> **TASK INPUTS**
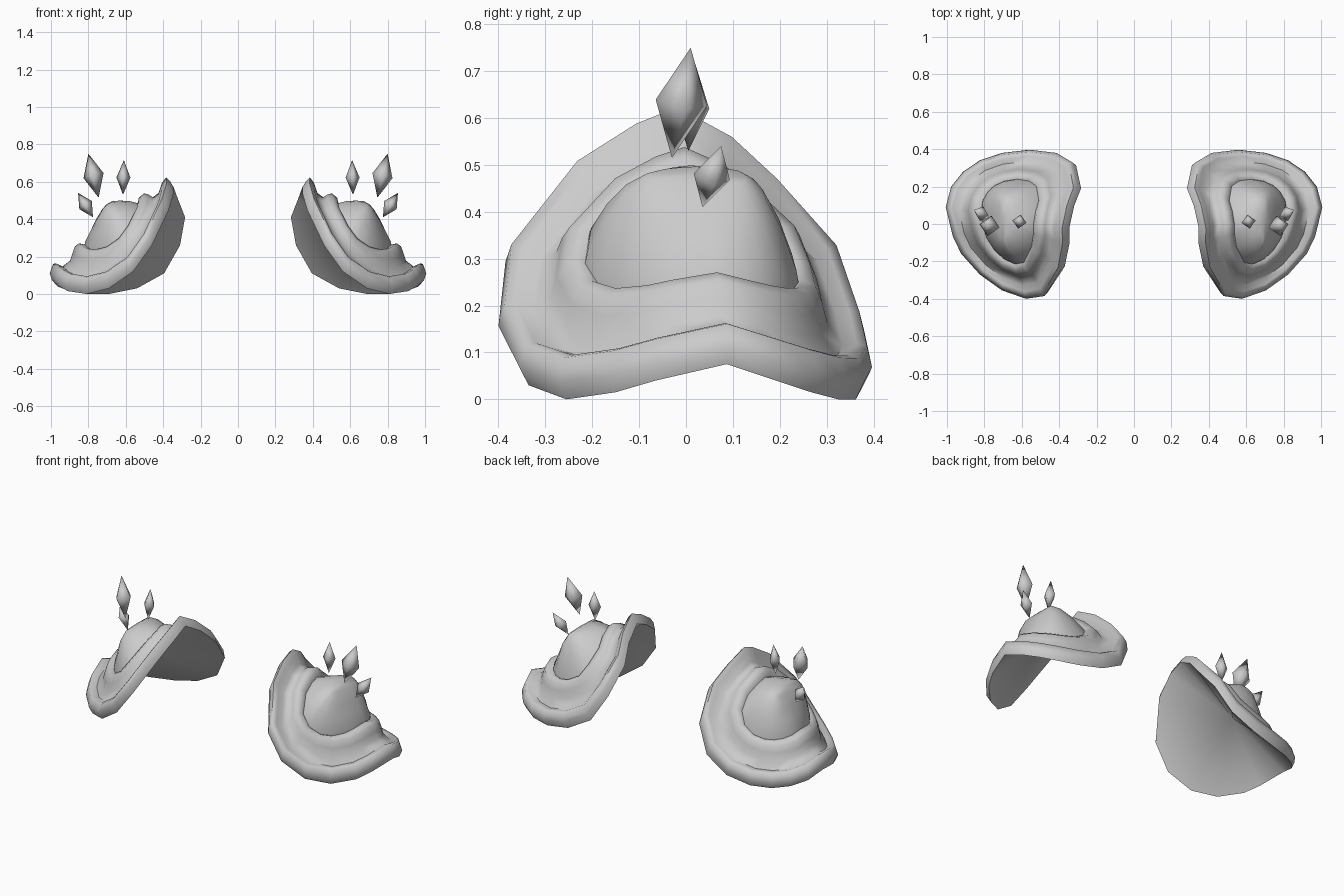
import bpy, bmesh, math
from mathutils import Vector, Matrix

if "Cube" in bpy.data.objects:
    bpy.data.objects.remove(bpy.data.objects["Cube"], do_unlink=True)

mat = bpy.data.materials.new("plain_grey")
mat.use_nodes = True
GREY = (0.6, 0.6, 0.6, 1)
mat.diffuse_color = GREY
mat.node_tree.nodes["Principled BSDF"].inputs["Base Color"].default_value = GREY

# Tilted frame of one shoulder pad: u runs down and outward, w is its normal
CENTRE = Vector((0.68, 0.03, 0.32))
U = Vector((0.79, 0, -0.61)).normalized()
V = Vector((0, 1, 0))
W = U.cross(V)

# Saddle-shaped outer edge of the pad
EDGE = [(0.345, -0.02, 0.572), (0.32, 0.1, 0.505), (0.283, 0.2, 0.41), (0.31, 0.33, 0.26),
        (0.395, 0.38, 0.11), (0.54, 0.397, 0.03), (0.69, 0.38, 0.0), (0.81, 0.34, 0.0),
        (0.90, 0.28, 0.015), (0.965, 0.2, 0.04), (0.995, 0.09, 0.075), (0.955, -0.07, 0.04),
        (0.91, -0.16, 0.015), (0.81, -0.27, 0.0), (0.69, -0.355, 0.03),
        (0.56, -0.4, 0.12), (0.46, -0.385, 0.26), (0.37, -0.24, 0.45), (0.345, -0.11, 0.535)]
LOCAL = [((Vector(p) - CENTRE).dot(U), p[1] - CENTRE.y, (Vector(p) - CENTRE).dot(W))
         for p in EDGE]


def finish(bm, name, angle):
    bmesh.ops.recalc_face_normals(bm, faces=bm.faces)
    me = bpy.data.meshes.new(name)
    bm.to_mesh(me)
    bm.free()
    me.materials.append(mat)
    ob = bpy.data.objects.new(name, me)
    bpy.context.collection.objects.link(ob)
    mirror = ob.modifiers.new("both_sides", 'MIRROR')
    mirror.use_mirror_merge = False
    bpy.ops.object.select_all(action='DESELECT')
    ob.select_set(True)
    bpy.context.view_layer.objects.active = ob
    bpy.ops.object.shade_smooth_by_angle(angle=math.radians(angle))


def loft(name, sections, start=None, end=None):
    """Bridge scaled copies of the edge: (scale u, scale v, scale w, height, shift u)."""
    bm = bmesh.new()
    rings = []
    for su, sv, sw, h, shift in sections:
        rings.append([bm.verts.new(CENTRE + U * (u * su + shift) + V * (v * sv) + W * (w * sw + h))
                      for u, v, w in LOCAL])
    n = len(LOCAL)
    for a, b in zip(rings, rings[1:]):
        for i in range(n):
            j = (i + 1) % n
            bm.faces.new((a[i], a[j], b[j], b[i]))
    for ring, pole in ((rings[0], start), (rings[-1], end)):
        if pole:
            tip = bm.verts.new(CENTRE + U * pole[0] + W * pole[1])
            for i in range(n):
                bm.faces.new((ring[i], ring[(i + 1) % n], tip))
    finish(bm, name, 65)


# Folded plate: rolled rim, then a slope rising into the raised inner band
loft("pad_plate", [
    (1, 0.95, 1, 0, 0),
    (0.99, 1, 0.98, 0.035, -0.008),
    (0.93, 0.97, 0.95, 0.064, -0.03),
    (0.87, 0.91, 0.89, 0.055, -0.02),
    (0.79, 0.83, 0.78, 0.022, -0.005),
    (0.68, 0.74, 0.62, 0.022, -0.012),
    (0.63, 0.71, 0.56, 0.045, -0.026),
    (0.57, 0.67, 0.52, 0.066, -0.036),
    (0.49, 0.60, 0.47, 0.065, -0.032),
    (0.43, 0.55, 0.42, 0.040, -0.028)], start=(0, -0.002))

# Domed cap, steepest toward the inner side
loft("dome_cap", [
    (0.46, 0.58, 0.44, 0.030, -0.028),
    (0.425, 0.56, 0.35, 0.050, -0.033),
    (0.32, 0.48, 0.18, 0.080, -0.052),
    (0.205, 0.38, 0.04, 0.110, -0.065),
    (0.08, 0.27, 0.0, 0.135, -0.080)], end=(-0.08, 0.140))


# Floating crystals: four-sided double points from bottom tip to top tip
def crystal(name, bottom, top, radius):
    bottom, top = Vector(bottom), Vector(top)
    axis = top - bottom
    tilt = Vector((0, 0, 1)).rotation_difference(axis).to_matrix().to_4x4()
    bm = bmesh.new()
    belt = [bm.verts.new((radius * math.cos(a), radius * math.sin(a), 0))
            for a in (math.radians(10 + 90 * k) for k in range(4))]
    for end in (-1, 1):
        tip = bm.verts.new((0, 0, end * axis.length / 2))
        for k in range(4):
            bm.faces.new((belt[k], belt[(k + 1) % 4], tip))
    bm.transform(Matrix.Translation((bottom + top) / 2) @ tilt)
    finish(bm, name, 120)


crystal("inner_crystal", (0.615, 0.005, 0.53), (0.61, 0.02, 0.715), 0.038)
crystal("tall_crystal", (0.745, -0.03, 0.515), (0.80, 0.01, 0.75), 0.056)
crystal("outer_crystal", (0.775, 0.035, 0.41), (0.855, 0.075, 0.54), 0.04)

> **PROBLEM REQUIREMENTS**
Everything in the data except the pictures should be restated word for word.

> **RESULT OF THE TASK**
import bpy, bmesh, math
from mathutils import Vector, Matrix

if "Cube" in bpy.data.objects:
    bpy.data.objects.remove(bpy.data.objects["Cube"], do_unlink=True)

mat = bpy.data.materials.new("plain_grey")
mat.use_nodes = True
GREY = (0.6, 0.6, 0.6, 1)
mat.diffuse_color = GREY
mat.node_tree.nodes["Principled BSDF"].inputs["Base Color"].default_value = GREY

# Tilted frame of one shoulder pad: u runs down and outward, w is its normal
CENTRE = Vector((0.68, 0.03, 0.32))
U = Vector((0.79, 0, -0.61)).normalized()
V = Vector((0, 1, 0))
W = U.cross(V)

# Saddle-shaped outer edge of the pad
EDGE = [(0.345, -0.02, 0.572), (0.32, 0.1, 0.505), (0.283, 0.2, 0.41), (0.31, 0.33, 0.26),
        (0.395, 0.38, 0.11), (0.54, 0.397, 0.03), (0.69, 0.38, 0.0), (0.81, 0.34, 0.0),
        (0.90, 0.28, 0.015), (0.965, 0.2, 0.04), (0.995, 0.09, 0.075), (0.955, -0.07, 0.04),
        (0.91, -0.16, 0.015), (0.81, -0.27, 0.0), (0.69, -0.355, 0.03),
        (0.56, -0.4, 0.12), (0.46, -0.385, 0.26), (0.37, -0.24, 0.45), (0.345, -0.11, 0.535)]
LOCAL = [((Vector(p) - CENTRE).dot(U), p[1] - CENTRE.y, (Vector(p) - CENTRE).dot(W))
         for p in EDGE]


def finish(bm, name, angle):
    bmesh.ops.recalc_face_normals(bm, faces=bm.faces)
    me = bpy.data.meshes.new(name)
    bm.to_mesh(me)
    bm.free()
    me.materials.append(mat)
    ob = bpy.data.objects.new(name, me)
    bpy.context.collection.objects.link(ob)
    mirror = ob.modifiers.new("both_sides", 'MIRROR')
    mirror.use_mirror_merge = False
    bpy.ops.object.select_all(action='DESELECT')
    ob.select_set(True)
    bpy.context.view_layer.objects.active = ob
    bpy.ops.object.shade_smooth_by_angle(angle=math.radians(angle))


def loft(name, sections, start=None, end=None):
    """Bridge scaled copies of the edge: (scale u, scale v, scale w, height, shift u)."""
    bm = bmesh.new()
    rings = []
    for su, sv, sw, h, shift in sections:
        rings.append([bm.verts.new(CENTRE + U * (u * su + shift) + V * (v * sv) + W * (w * sw + h))
                      for u, v, w in LOCAL])
    n = len(LOCAL)
    for a, b in zip(rings, rings[1:]):
        for i in range(n):
            j = (i + 1) % n
            bm.faces.new((a[i], a[j], b[j], b[i]))
    for ring, pole in ((rings[0], start), (rings[-1], end)):
        if pole:
            tip = bm.verts.new(CENTRE + U * pole[0] + W * pole[1])
            for i in range(n):
                bm.faces.new((ring[i], ring[(i + 1) % n], tip))
    finish(bm, name, 65)


# Folded plate: rolled rim, then a slope rising into the raised inner band
loft("pad_plate", [
    (1, 0.95, 1, 0, 0),
    (0.99, 1, 0.98, 0.035, -0.008),
    (0.93, 0.97, 0.95, 0.064, -0.03),
    (0.87, 0.91, 0.89, 0.055, -0.02),
    (0.79, 0.83, 0.78, 0.022, -0.005),
    (0.68, 0.74, 0.62, 0.022, -0.012),
    (0.63, 0.71, 0.56, 0.045, -0.026),
    (0.57, 0.67, 0.52, 0.066, -0.036),
    (0.49, 0.60, 0.47, 0.065, -0.032),
    (0.43, 0.55, 0.42, 0.040, -0.028)], start=(0, -0.002))

# Domed cap, steepest toward the inner side
loft("dome_cap", [
    (0.46, 0.58, 0.44, 0.030, -0.028),
    (0.425, 0.56, 0.35, 0.050, -0.033),
    (0.32, 0.48, 0.18, 0.080, -0.052),
    (0.205, 0.38, 0.04, 0.110, -0.065),
    (0.08, 0.27, 0.0, 0.135, -0.080)], end=(-0.08, 0.140))


# Floating crystals: four-sided double points from bottom tip to top tip
def crystal(name, bottom, top, radius):
    bottom, top = Vector(bottom), Vector(top)
    axis = top - bottom
    tilt = Vector((0, 0, 1)).rotation_difference(axis).to_matrix().to_4x4()
    bm = bmesh.new()
    belt = [bm.verts.new((radius * math.cos(a), radius * math.sin(a), 0))
            for a in (math.radians(10 + 90 * k) for k in range(4))]
    for end in (-1, 1):
        tip = bm.verts.new((0, 0, end * axis.length / 2))
        for k in range(4):
            bm.faces.new((belt[k], belt[(k + 1) % 4], tip))
    bm.transform(Matrix.Translation((bottom + top) / 2) @ tilt)
    finish(bm, name, 120)


crystal("inner_crystal", (0.615, 0.005, 0.53), (0.61, 0.02, 0.715), 0.038)
crystal("tall_crystal", (0.745, -0.03, 0.515), (0.80, 0.01, 0.75), 0.056)
crystal("outer_crystal", (0.775, 0.035, 0.41), (0.855, 0.075, 0.54), 0.04)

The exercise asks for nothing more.